For a fish dish try sopa de cação, a fish soup (or stew, depending who you ask) cooked in olive oil and garlic, accompanied by typical sliced bread. If you leave room for dessert, a slice of sericaia (egg and cinnamon pudding) is a great way to sign off a meal. Equally delicious is the bolo cigano, an almond cake with debatable origins and often secretive recipes.


For a taste of the full potential of the region’s favourite drink, wine, visit Howard’s Folly. Set just a stone’s throw away from the centre of the medieval town of Estremoz, this winery focuses on producing premium small-batch wines using native grape varieties.

Take a tour of their facilities to learn all about each step of making these highly specialised productions, including how they hand pick grapes at the start of the process.

For a refreshing and smooth rosé with a pleasant fruity aroma, try their Sonhador 2019 which is grown in the above-mentioned São Mamede mountains. To be pleasantly surprised, ask to try their upcoming Fresco, a red wine made specifically to be served chilled. This makes for an ideal pairing with Alentejo’s traditional meaty dishes while managing to combat the intense heat of the summer season.

Their restaurant, Folly, serves traditional Alentejo flavours in a contemporary style – a break from the usually heavy Alentejo dishes.
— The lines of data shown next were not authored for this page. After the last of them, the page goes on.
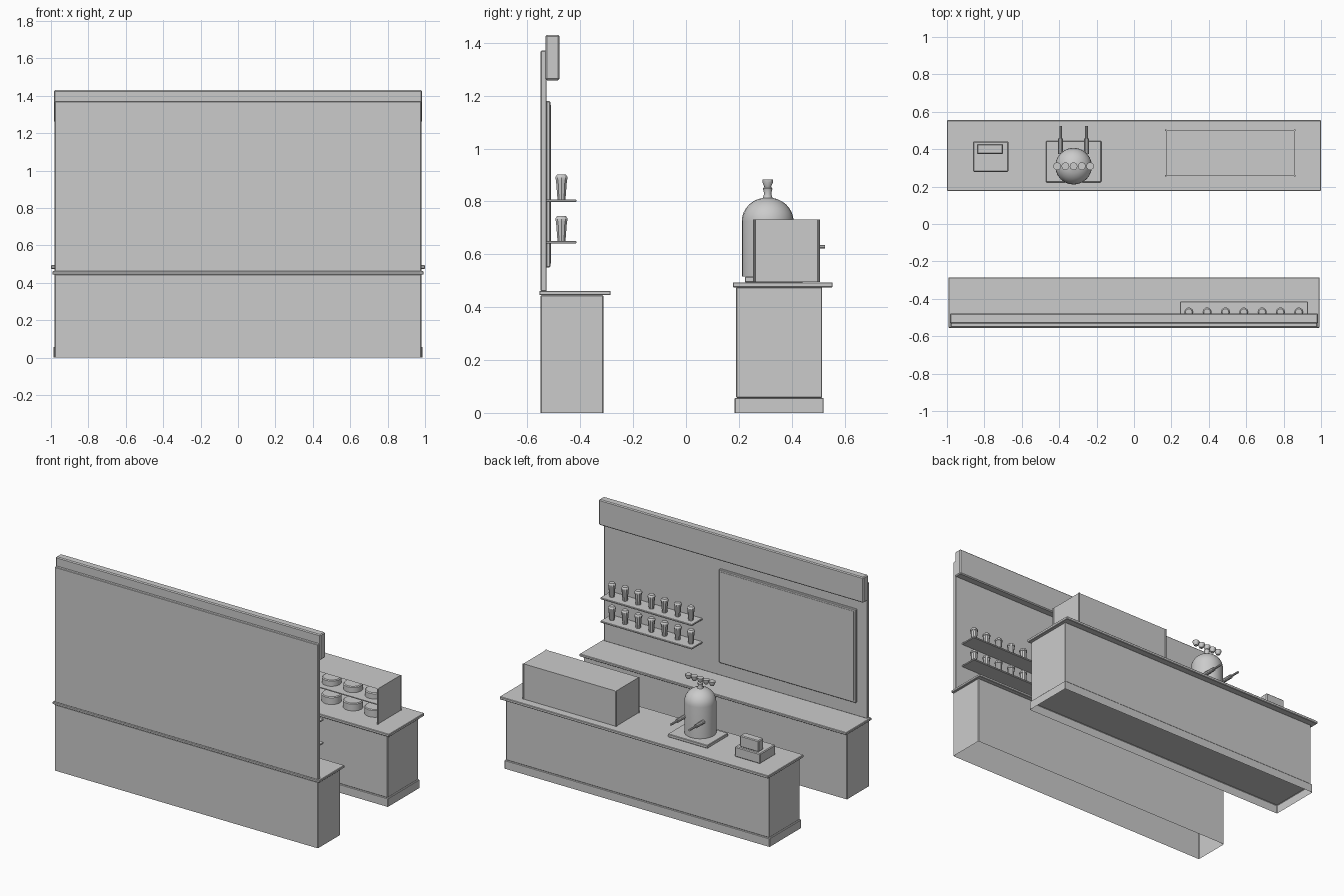
import bpy, bmesh, math
from mathutils import Matrix

if "Cube" in bpy.data.objects:
    bpy.data.objects.remove(bpy.data.objects["Cube"])


def finish(name, bm, bevel=0, smooth=False):
    me = bpy.data.meshes.new(name)
    bm.to_mesh(me)
    bm.free()
    ob = bpy.data.objects.new(name, me)
    bpy.context.collection.objects.link(ob)
    if bevel:
        m = ob.modifiers.new("bevel", 'BEVEL')
        m.width = bevel
        m.segments = 1
    if smooth:
        bpy.ops.object.select_all(action='DESELECT')
        ob.select_set(True)
        bpy.context.view_layer.objects.active = ob
        bpy.ops.object.shade_smooth_by_angle(angle=math.radians(35))
    return ob


def box(name, x, y, z, bevel=0.003, open_side=None):
    """Box from (min, max) ranges; open_side is the normal of a face to leave out."""
    bm = bmesh.new()
    bmesh.ops.create_cube(bm, size=1)
    for v in bm.verts:
        for i, r in enumerate((x, y, z)):
            v.co[i] = r[0] if v.co[i] < 0 else r[1]
    if open_side:
        bm.normal_update()
        gone = [f for f in bm.faces
                if sum(a * b for a, b in zip(f.normal, open_side)) > 0.9]
        bmesh.ops.delete(bm, geom=gone, context='FACES')
    return finish(name, bm, bevel)


def lathe(name, profile, loc, sides=16, smooth=True, along_y=False):
    """Closed solid of revolution from (radius, height) points."""
    bm = bmesh.new()
    rings = [[bm.verts.new((r * math.cos(2 * math.pi * k / sides),
                            r * math.sin(2 * math.pi * k / sides), h))
              for k in range(sides)] for r, h in profile]
    for a, b in zip(rings, rings[1:]):
        for k in range(sides):
            n = (k + 1) % sides
            bm.faces.new((a[k], a[n], b[n], b[k]))
    bm.faces.new(rings[0][::-1])
    bm.faces.new(rings[-1])
    if along_y:
        bm.transform(Matrix.Rotation(-math.pi / 2, 4, 'X'))
    bm.transform(Matrix.Translation(loc))
    return finish(name, bm, smooth=smooth)


W = (-0.98, 0.98)
DOWN, FRONT = (0, 0, -1), (0, -1, 0)

# Back counter, wall and header
box("back_counter_body", W, (-0.55, -0.312), (0, 0.445), open_side=DOWN)
box("back_counter_top", (-0.993, 0.993), (-0.555, -0.285), (0.445, 0.462))
box("back_wall", W, (-0.55, -0.527), (0.46, 1.37))
box("header_sign", (-0.985, 0.985), (-0.532, -0.478), (1.258, 1.43), 0.006)

# Menu board
box("menu_board_frame", (-0.905, 0.115), (-0.53, -0.513), (0.55, 1.18), 0.004)
box("menu_board_panel", (-0.89, 0.10), (-0.53, -0.511), (0.565, 1.165), 0)

# Wall shelves with lidded cups
cup = [(0.016, 0), (0.022, 0.074), (0.0245, 0.075), (0.0245, 0.083), (0.018, 0.093)]
for s, z in enumerate((0.64, 0.797)):
    box(f"wall_shelf_{s}", (0.247, 0.93), (-0.53, -0.415), (z, z + 0.011), 0.002)
    for i in range(7):
        lathe(f"cup_{s}_{i}", cup, (0.293 + 0.098 * i, -0.471, z + 0.011), 10, False)

# Front counter
box("front_counter_plinth", (-0.987, 0.987), (0.184, 0.521), (0, 0.057), open_side=DOWN)
box("front_counter_body", W, (0.19, 0.515), (0.057, 0.475))
box("front_counter_top", (-1, 1), (0.177, 0.555), (0.475, 0.494))

# Display case, open towards the server
CX, CY = (0.17, 0.86), (0.258, 0.502)
box("display_case", CX, CY, (0.495, 0.732), 0, FRONT)
box("display_case_shelf", CX, (0.275, 0.50), (0.613, 0.619), 0)
for i, x in enumerate(CX):
    for j, y in enumerate(CY):
        lathe(f"case_post_{i}_{j}", [(0.005, 0.495), (0.005, 0.732)], (x, y, 0), 8)
for i in range(4):
    x = 0.275 + 0.16 * i
    lathe(f"lower_cake_{i}", [(0.062, 0), (0.062, 0.045), (0.056, 0.05)], (x, 0.375, 0.497), 16)
    lathe(f"upper_cake_{i}", [(0.06, 0), (0.06, 0.035), (0.054, 0.04)], (x, 0.375, 0.619), 16)

# Coffee machine: tray, domed boiler, finial and crown
MX, MY = -0.323, 0.309
box("machine_tray", (-0.47, -0.175), (0.223, 0.444), (0.494, 0.515))
dome = [(0.098 * math.cos(t), 0.725 + 0.09 * math.sin(t))
        for t in (math.radians(11.25 * k) for k in range(8))]
lathe("machine_boiler", [(0.098, 0.515)] + dome + [(0.01, 0.816)], (MX, MY, 0), 24)
lathe("machine_finial", [(0.02, 0.81), (0.014, 0.83), (0.019, 0.848), (0.012, 0.858)],
      (MX, MY, 0), 10)
for i in range(-2, 3):
    lathe(f"crown_knob_{i + 2}", [(0.012, 0.852), (0.021, 0.872), (0.021, 0.882)],
          (MX + 0.044 * i, MY, 0), 10)

# Brew handles
for side in (-1, 1):
    loc = (MX + 0.069 * side, 0.375, 0.628)
    lathe(f"brew_head_{side}", [(0.013, 0), (0.013, 0.082)], loc, 10, along_y=True)
    lathe(f"brew_handle_{side}", [(0.007, 0.08), (0.007, 0.15)], loc, 8, along_y=True)

# Till
box("till_base", (-0.86, -0.672), (0.278, 0.442), (0.494, 0.562), 0.005)
box("till_screen", (-0.84, -0.70), (0.374, 0.428), (0.562, 0.638), 0.005)
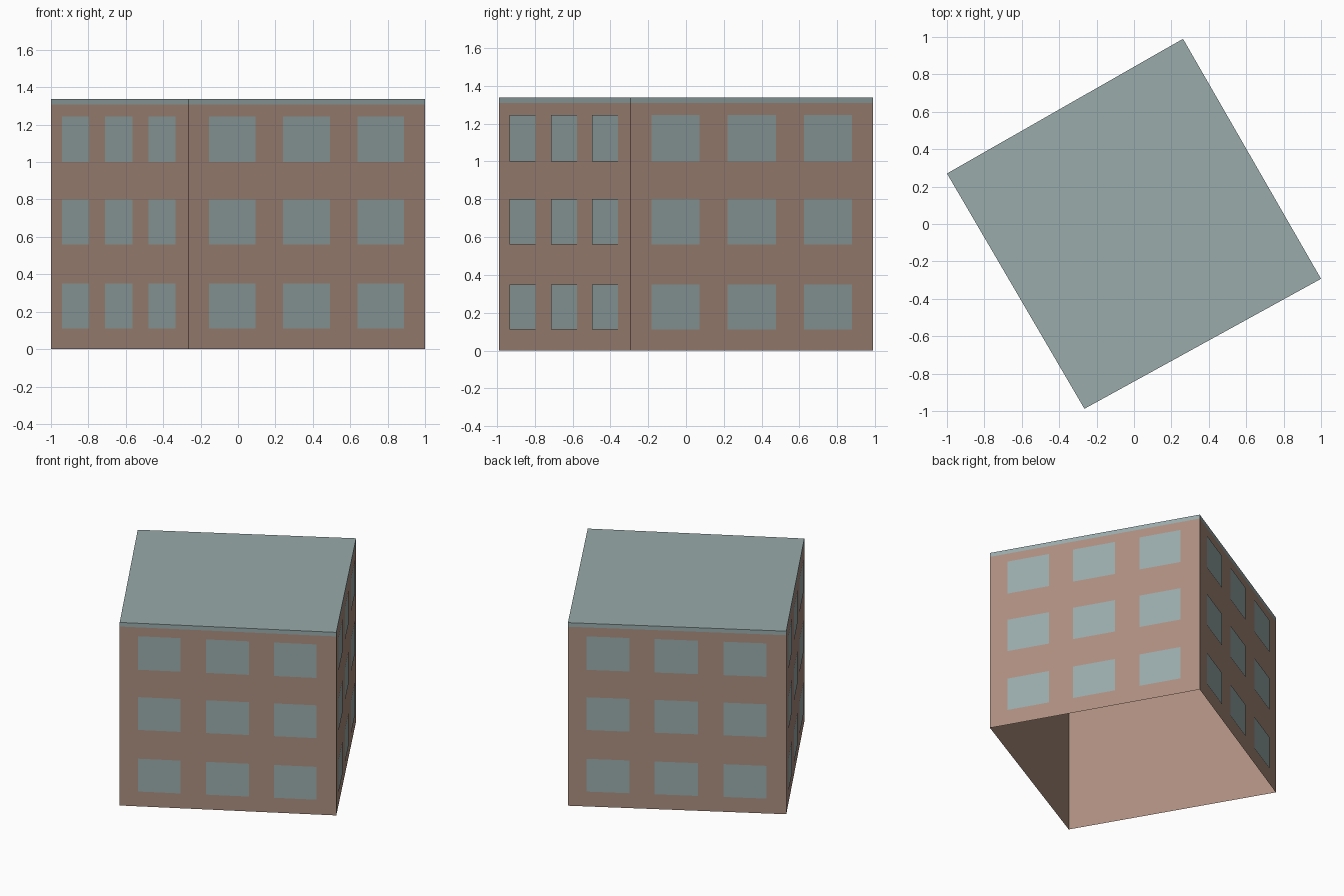
import bpy
from mathutils import Vector

cube = bpy.data.objects.get("Cube")
if cube:
    bpy.data.objects.remove(cube, do_unlink=True)


def make_material(name, color):
    mat = bpy.data.materials.new(name)
    mat.use_nodes = True
    mat.diffuse_color = (*color, 1)
    mat.node_tree.nodes["Principled BSDF"].inputs["Base Color"].default_value = (*color, 1)
    return mat


brick = make_material("dusty brick", (0.41, 0.27, 0.21))
slate = make_material("pale slate", (0.32, 0.405, 0.405))


def make_object(name, verts, faces, mat):
    mesh = bpy.data.meshes.new(name)
    mesh.from_pydata(verts, [], faces)
    mesh.materials.append(mat)
    obj = bpy.data.objects.new(name, mesh)
    bpy.context.collection.objects.link(obj)
    return obj


# Turned footprint, counter-clockwise
corners = [Vector(c) for c in
           ((-1, 0.27, 0), (-0.265, -0.988, 0), (1, -0.293, 0), (0.262, 0.99, 0))]
EAVES, TOP = 1.308, 1.338
up = Vector((0, 0, 1))


def ring_shell(name, low, high, mat, capped):
    verts = [c + up * z for z in (low, high) for c in corners]
    faces = [(i, (i + 1) % 4, (i + 1) % 4 + 4, i + 4) for i in range(4)]
    if capped:
        faces.append((4, 5, 6, 7))
    return make_object(name, verts, faces, mat)


# Open-bottomed walls and capped roof band
ring_shell("walls", 0, EAVES, brick, False)
ring_shell("roof", EAVES, TOP, slate, True)

# Three by three flat window panes on each wall
columns = ((0.085, 0.282), (0.398, 0.597), (0.713, 0.91))
rows = ((0.11, 0.35), (0.56, 0.80), (1.0, 1.245))
for side, wall in enumerate(("right", "front", "left", "back")):
    start, end = corners[side], corners[(side + 1) % 4]
    outward = (end - start).cross(up).normalized() * 0.004
    verts, faces = [], []
    for low, high in rows:
        for near, far in columns:
            n = len(verts)
            for t, z in ((near, low), (far, low), (far, high), (near, high)):
                verts.append(start.lerp(end, t) + up * z + outward)
            faces.append((n, n + 1, n + 2, n + 3))
    make_object(f"{wall}_windows", verts, faces, slate)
Don’t miss the alheira croquettes (poultry sausage).

Make sure to try their Carcavelos to finish off the meal. This rare fortified wine was produced in the region of Lisbon after which it’s named, but today only a tiny amount of barrels are sold. Its intense flavour is perfectly balanced with aromas of dried fruits, spices and nuts to deliver a drink which you won’t easily forget. Be warned, it will be hard to leave their winery without a case.

Where to stay

Travassos 11 in the walled city of Elvas as an intermediate stop-off point for the other activities in this guide. This boutique guesthouse occupies a 19th-century mansion which the owners went to great lengths to preserve. It perfectly combines original features like the old wooden floors and typical wall tiles with tasteful decoration. Some of the rooms continue that historic theme while others adopt a modern minimal style, but both are spacious and cosy.

For a resort-oriented experience closer to Lisbon, stay at the aforementioned five-star NAU Montargil. With a large spa and several pools you will have plenty of choice to unwind and cool off, while the rooms are spacious and modern. For more hotel recommendations in the Alentejo, see our guide.

Getting there

Fly via Faro (Ryanair, Wizz and BA all offer services) or Lisbon (with Ryanair, EasyJet or Wizz) and hire a car.